Items from a dataset
^^^^

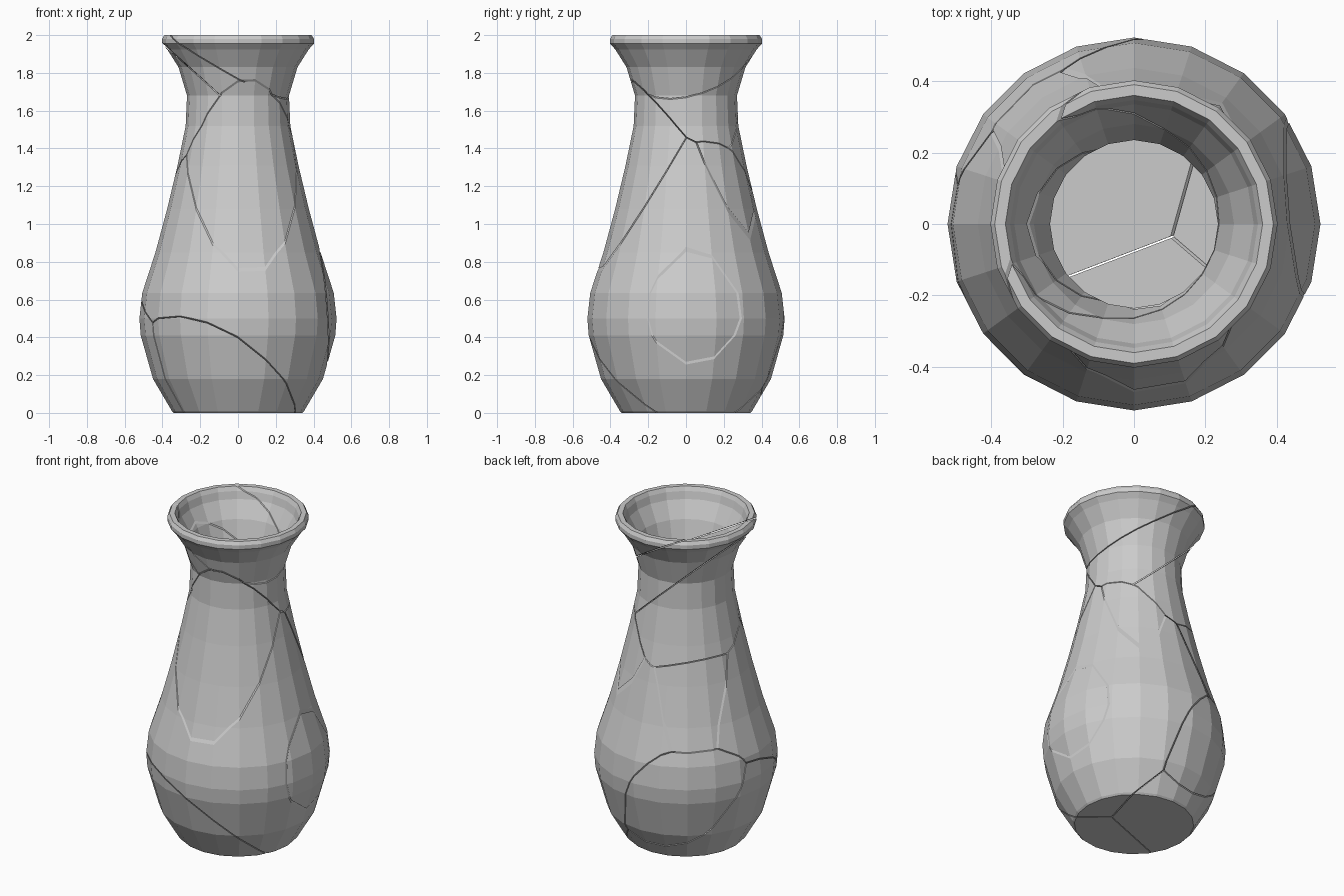
import bpy, bmesh, math
from mathutils import Vector

if "Cube" in bpy.data.objects:
    bpy.data.objects.remove(bpy.data.objects["Cube"])

SIDES, GAP = 20, 0.005

# Vase wall: outside from base to rim, then inside from rim to floor (radius, height)
OUTER = [(.34, 0), (.35, .01), (.45, .18), (.515, .41), (.522, .5), (.507, .635), (.437, .85),
         (.375, 1.08), (.32, 1.31), (.277, 1.52), (.27, 1.68), (.315, 1.83), (.375, 1.925),
         (.402, 1.955), (.402, 1.98), (.39, 2.0)]
INNER = [(.36, 2.0), (.347, 1.975), (.335, 1.93), (.28, 1.83), (.235, 1.68), (.24, 1.52), (.285, 1.31),
         (.34, 1.08), (.4, .85), (.47, .635), (.485, .5), (.48, .41), (.415, .18), (.33, .035)]

# Approximate centre of every shard
SEEDS = {k: Vector(v) for k, v in {
    "N": (.1, -.2, 1.8), "M": (-.1, .22, 1.87), "B": (.15, -.33, 1.0), "F": (-.4, -.2, .95),
    "C": (.25, .3, 1.0), "P": (-.15, .18, 1.35), "Q": (-.22, .35, .92), "A": (.48, 0, .5),
    "R": (-.15, .46, .52), "G": (.05, -.35, .25), "H": (-.15, .1, .15)}.items()}
NAMES = dict(N="neck_front", M="neck_back", B="body_front", F="body_left", C="body_back_right",
             P="shoulder_back_left", Q="body_back_left", A="belly_right", R="belly_back",
             G="base_front", H="base_back")

# Points where the cracks between the named shards pass
CRACKS = [("NMP", .21, .17, 1.54), ("CNP", .27, .1, 1.44), ("BCN", .29, .05, 1.42),
          ("ABC", .39, 0, 1.0), ("ACR", .22, .46, .58), ("ARH", .3, .34, .2),
          ("AGH", .375, .08, .07), ("ABG", .3, -.43, .49), ("BFG", -.25, -.45, .56),
          ("FGH", -.4, -.33, .475), ("BFP", -.19, -.2, 1.52), ("BNP", -.165, -.21, 1.59),
          ("NMP", -.295, -.09, 1.76), ("NM", -.37, -.14, 1.98), ("NM", .34, .215, 1.98),
          ("GH", -.31, -.165, 0), ("GH", .2, .02, .03), ("QFR", -.41, .23, .73),
          ("QRC", -.05, .47, .73), ("FPQ", -.336, .161, 1.08), ("CPQ", .08, .32, 1.27),
          ("FHR", -.51, .07, .55), ("HR", -.245, .39, .22)]


def relax_seeds(steps=3000, rate=.15):
    """Shift shard centres until the planes midway between them meet the cracks."""
    for _ in range(steps):
        for cells, *p in CRACKS:
            p = Vector(p)
            for i, a in enumerate(cells):
                for b in cells[i + 1:]:
                    n = (SEEDS[b] - SEEDS[a]).normalized()
                    d = (p - (SEEDS[a] + SEEDS[b]) / 2).dot(n)
                    SEEDS[a] += n * d * rate
                    SEEDS[b] += n * d * rate


def lathe():
    bm = bmesh.new()
    rings = [[bm.verts.new((r * math.cos(math.tau * i / SIDES), r * math.sin(math.tau * i / SIDES), z))
              for i in range(SIDES)] for r, z in OUTER + INNER]
    for lo, hi in zip(rings, rings[1:]):
        for i in range(SIDES):
            j = (i + 1) % SIDES
            bm.faces.new((lo[i], lo[j], hi[j], hi[i]))
    bm.faces.new(rings[0][::-1])
    bm.faces.new(rings[-1])
    return bm


def cut(bm, point, normal):
    """Remove what lies beyond the plane and close the broken surface."""
    res = bmesh.ops.bisect_plane(bm, geom=bm.verts[:] + bm.edges[:] + bm.faces[:], dist=1e-5,
                                 plane_co=point, plane_no=normal, clear_outer=True)
    edges = [e for e in res["geom_cut"] if isinstance(e, bmesh.types.BMEdge) and e.is_boundary]
    if edges:
        bmesh.ops.triangle_fill(bm, use_beauty=True, edges=edges, normal=normal)


relax_seeds()
whole = lathe()
for key, seed in SEEDS.items():
    bm = whole.copy()
    for other, pos in SEEDS.items():
        if other != key and bm.faces:
            n = (pos - seed).normalized()
            cut(bm, (pos + seed) / 2 - n * GAP / 2, n)
    if bm.faces:
        bmesh.ops.recalc_face_normals(bm, faces=bm.faces[:])
        mesh = bpy.data.meshes.new("vase_" + NAMES[key])
        bm.to_mesh(mesh)
        bpy.context.collection.objects.link(bpy.data.objects.new("vase_" + NAMES[key], mesh))
    bm.free()
whole.free()
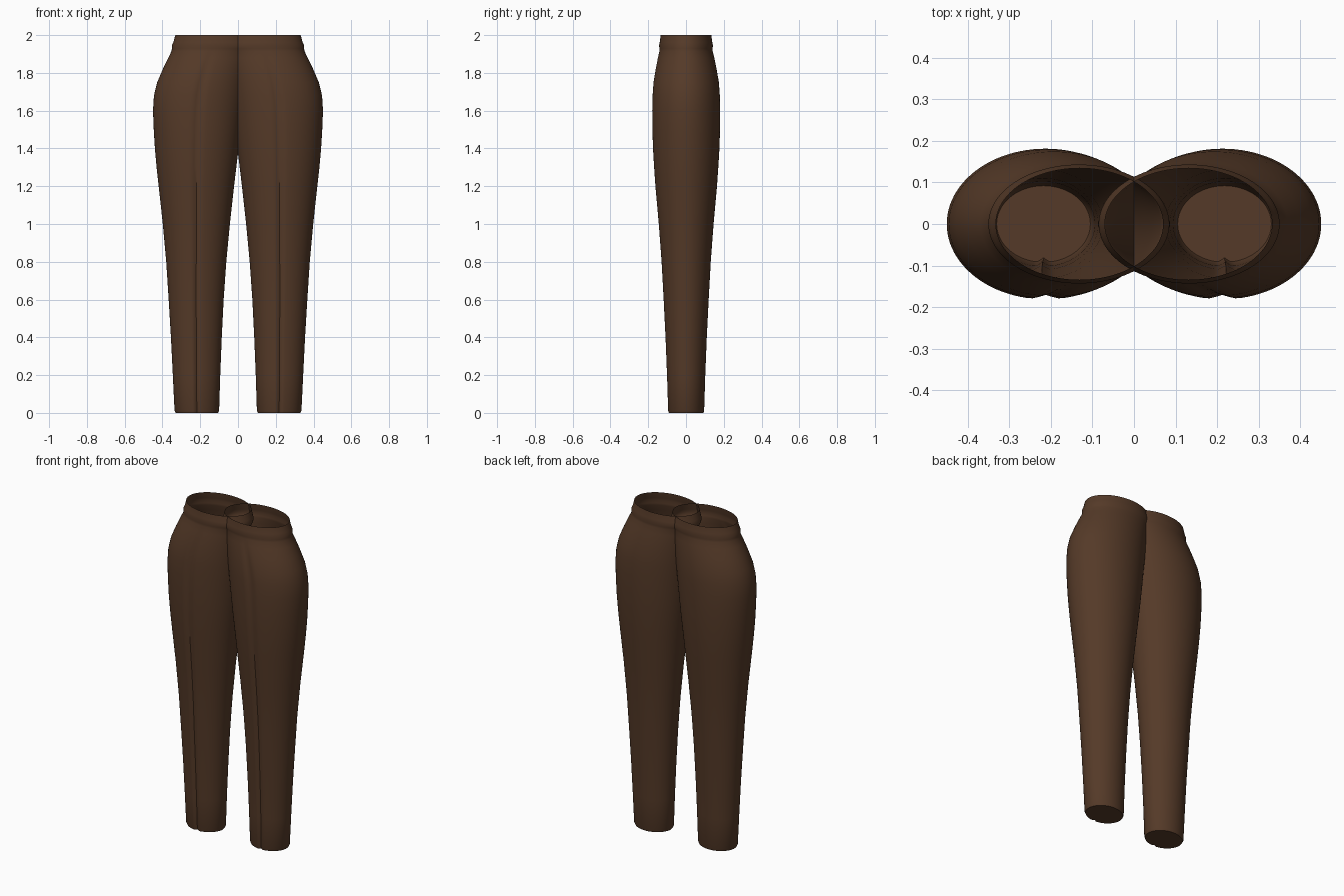
import bpy, bmesh, math

cube = bpy.data.objects.get("Cube")
if cube:
    bpy.data.objects.remove(cube, do_unlink=True)

# Brown cloth
cloth = bpy.data.materials.new("brown_cloth")
cloth.use_nodes = True
colour = (0.09, 0.042, 0.021, 1)
cloth.diffuse_color = colour
bsdf = cloth.node_tree.nodes["Principled BSDF"]
bsdf.inputs["Base Color"].default_value = colour
bsdf.inputs["Roughness"].default_value = 0.9

# Cross-sections of one leg: height, outer x, inner x, half depth
SECTIONS = [
    (0.0, 0.33, 0.105, 0.092), (0.012, 0.336, 0.10, 0.096),
    (0.2, 0.345, 0.094, 0.102), (0.4, 0.355, 0.086, 0.11),
    (0.6, 0.367, 0.076, 0.12), (0.8, 0.38, 0.062, 0.131),
    (1.0, 0.398, 0.043, 0.146), (1.2, 0.42, 0.021, 0.164),
    (1.3, 0.431, 0.009, 0.171), (1.4, 0.44, -0.003, 0.177),
    (1.5, 0.446, -0.014, 0.18), (1.6, 0.45, -0.025, 0.181),
    (1.68, 0.445, -0.035, 0.179), (1.75, 0.428, -0.043, 0.174),
    (1.82, 0.398, -0.053, 0.162), (1.88, 0.369, -0.064, 0.15),
    (1.915, 0.352, -0.072, 0.141), (1.928, 0.35, -0.082, 0.14),
    (1.945, 0.35, -0.085, 0.143), (1.962, 0.342, -0.08, 0.139),
    (2.0, 0.332, -0.07, 0.134),
]
SEGMENTS = 96


def make_leg(name, side):
    bm = bmesh.new()
    rings = []
    for z, outer, inner, depth in SECTIONS:
        cx, rx = (outer + inner) / 2, (outer - inner) / 2
        # pressed crease down the front, fading under the waistband
        crease = 0.011 * min(1, max(0, (1.92 - z) / 0.2))
        ring = []
        for i in range(SEGMENTS):
            a = math.tau * i / SEGMENTS
            off = (a - 1.5 * math.pi) / 0.08
            y = depth * math.sin(a) + crease * math.exp(-off * off)
            ring.append(bm.verts.new((side * (cx + rx * math.cos(a)), y, z)))
        rings.append(ring)
    for low, high in zip(rings, rings[1:]):
        for i in range(SEGMENTS):
            j = (i + 1) % SEGMENTS
            bm.faces.new((low[i], low[j], high[j], high[i]))
    # closed hem, open waist
    bm.faces.new(rings[0][::-1])
    if side < 0:
        bmesh.ops.reverse_faces(bm, faces=bm.faces[:])
    mesh = bpy.data.meshes.new(name)
    bm.to_mesh(mesh)
    bm.free()
    mesh.materials.append(cloth)
    obj = bpy.data.objects.new(name, mesh)
    bpy.context.collection.objects.link(obj)
    bpy.ops.object.select_all(action="DESELECT")
    obj.select_set(True)
    bpy.context.view_layer.objects.active = obj
    bpy.ops.object.shade_smooth_by_angle(angle=math.radians(40))


make_leg("left_trouser_leg", 1)
make_leg("right_trouser_leg", -1)
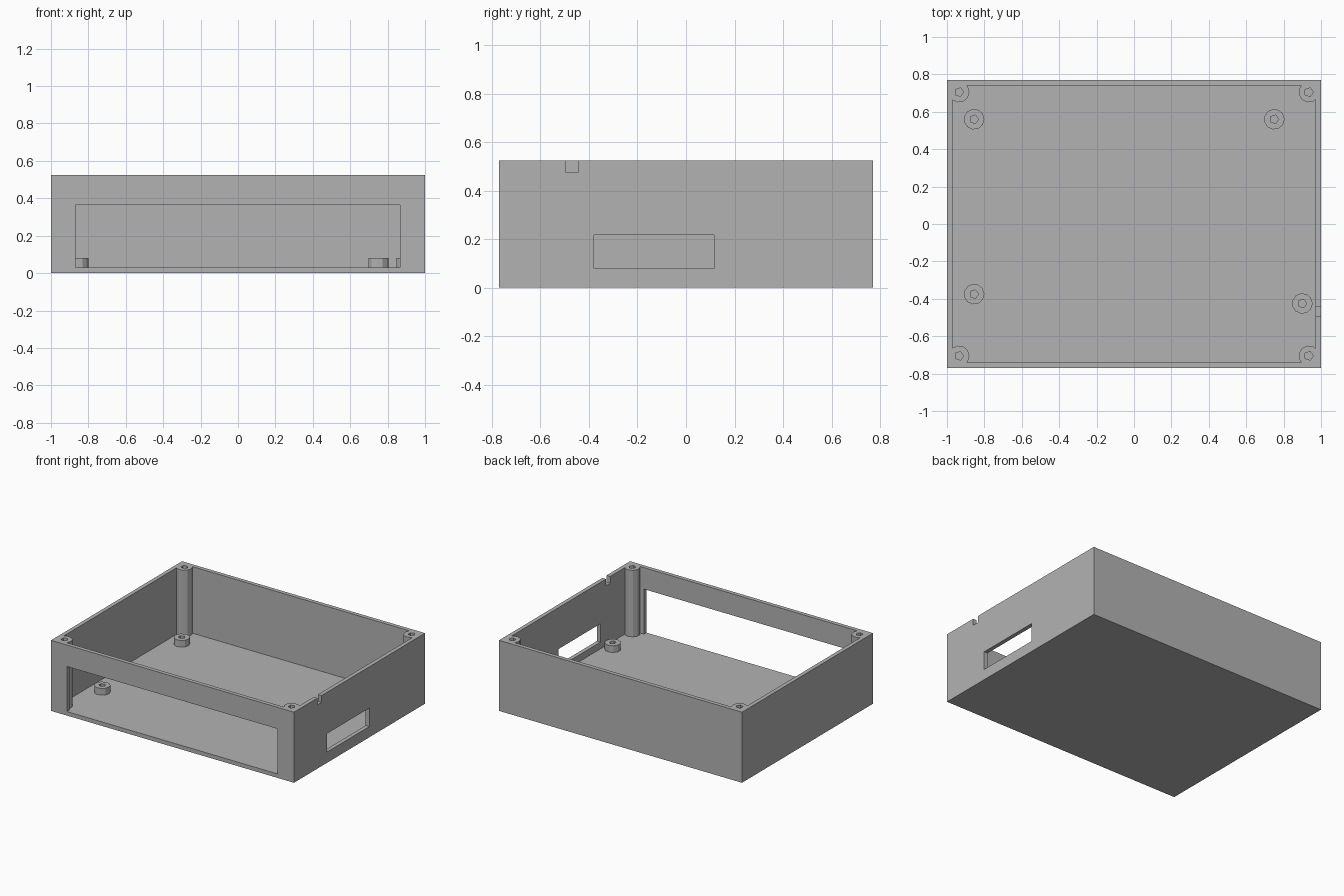
import bpy, bmesh
from math import pi
from mathutils import Matrix

cube = bpy.data.objects.get("Cube")
if cube:
    bpy.data.objects.remove(cube, do_unlink=True)

grey = bpy.data.materials.new("plain grey")
grey.use_nodes = True
colour = (0.45, 0.45, 0.45, 1)
grey.diffuse_color = colour
grey.node_tree.nodes["Principled BSDF"].inputs["Base Color"].default_value = colour

HX, HY, TOP = 1.0, 0.77, 0.525
WALL, FLOOR = 0.03, 0.03
POST_R, HOLE_R = 0.055, 0.024


def finish(name, bm):
    mesh = bpy.data.meshes.new(name)
    bm.to_mesh(mesh)
    bm.free()
    mesh.materials.append(grey)
    obj = bpy.data.objects.new(name, mesh)
    bpy.context.collection.objects.link(obj)
    return obj


def box(name, x, y, z):
    bm = bmesh.new()
    bmesh.ops.create_cube(bm, size=1)
    for v in bm.verts:
        for i, (low, high) in enumerate((x, y, z)):
            v.co[i] = high if v.co[i] > 0 else low
    return finish(name, bm)


def prism(name, sides, radius, x, y, z0, z1):
    bm = bmesh.new()
    bmesh.ops.create_cone(bm, cap_ends=True, segments=sides, radius1=radius,
                          radius2=radius, depth=z1 - z0,
                          matrix=Matrix.Translation((x, y, (z0 + z1) / 2))
                          @ Matrix.Rotation(-pi / 2, 4, "Z"))
    return finish(name, bm)


def cut(obj, cutter):
    """Subtract the cutter, bake the result and discard the cutter."""
    mod = obj.modifiers.new("cut", "BOOLEAN")
    mod.operation, mod.solver, mod.object = "DIFFERENCE", "EXACT", cutter
    graph = bpy.context.evaluated_depsgraph_get()
    baked = bpy.data.meshes.new_from_object(obj.evaluated_get(graph))
    obj.modifiers.clear()
    obj.data = baked
    bpy.data.objects.remove(cutter, do_unlink=True)


# Cavity, with the corner posts left standing
corners = [(sx * 0.935, sy * 0.705) for sx in (-1, 1) for sy in (-1, 1)]
cavity = box("cavity", (WALL - HX, HX - WALL), (WALL - HY, HY - WALL),
             (FLOOR, TOP + 0.1))
for x, y in corners:
    cut(cavity, prism("post", 11, POST_R, x, y, 0, TOP + 0.2))

# Tray with floor, walls and posts
tray = box("tray", (-HX, HX), (-HY, HY), (0, TOP))
cut(tray, cavity)

# Screw holes in the posts
for x, y in corners:
    cut(tray, prism("screw_hole", 5, HOLE_R, x, y, FLOOR, TOP + 0.1))

# Front opening, side slot and cable notch
cut(tray, box("front_opening", (-0.87, 0.865), (-HY - 0.1, -HY + WALL + 0.005),
              (FLOOR, 0.365)))
cut(tray, box("side_slot", (HX - 0.05, HX + 0.1), (-0.38, 0.115), (0.08, 0.217)))
cut(tray, box("cable_notch", (HX - 0.04, HX + 0.1), (-0.495, -0.445),
              (0.475, TOP + 0.1)))

# Board standoffs on the floor
spots = {"back_right": (-0.855, 0.56), "back_left": (0.75, 0.56),
         "front_right": (-0.855, -0.375), "front_left": (0.9, -0.425)}
for place, (x, y) in spots.items():
    standoff = prism("standoff_" + place, 11, POST_R, x, y, FLOOR - 0.005, 0.08)
    cut(standoff, prism("bore", 5, HOLE_R, x, y, 0, 0.2))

^^^^

GOAL OF THE EXERCISE:
All that belongs in the answer is the run of lines above from the line containing "for i, (low, high)" through the line containing "mod.operation, mod.solver, mod.object", exactly as written.

SOLUTION:
        for i, (low, high) in enumerate((x, y, z)):
            v.co[i] = high if v.co[i] > 0 else low
    return finish(name, bm)


def prism(name, sides, radius, x, y, z0, z1):
    bm = bmesh.new()
    bmesh.ops.create_cone(bm, cap_ends=True, segments=sides, radius1=radius,
                          radius2=radius, depth=z1 - z0,
                          matrix=Matrix.Translation((x, y, (z0 + z1) / 2))
                          @ Matrix.Rotation(-pi / 2, 4, "Z"))
    return finish(name, bm)


def cut(obj, cutter):
    """Subtract the cutter, bake the result and discard the cutter."""
    mod = obj.modifiers.new("cut", "BOOLEAN")
    mod.operation, mod.solver, mod.object = "DIFFERENCE", "EXACT", cutter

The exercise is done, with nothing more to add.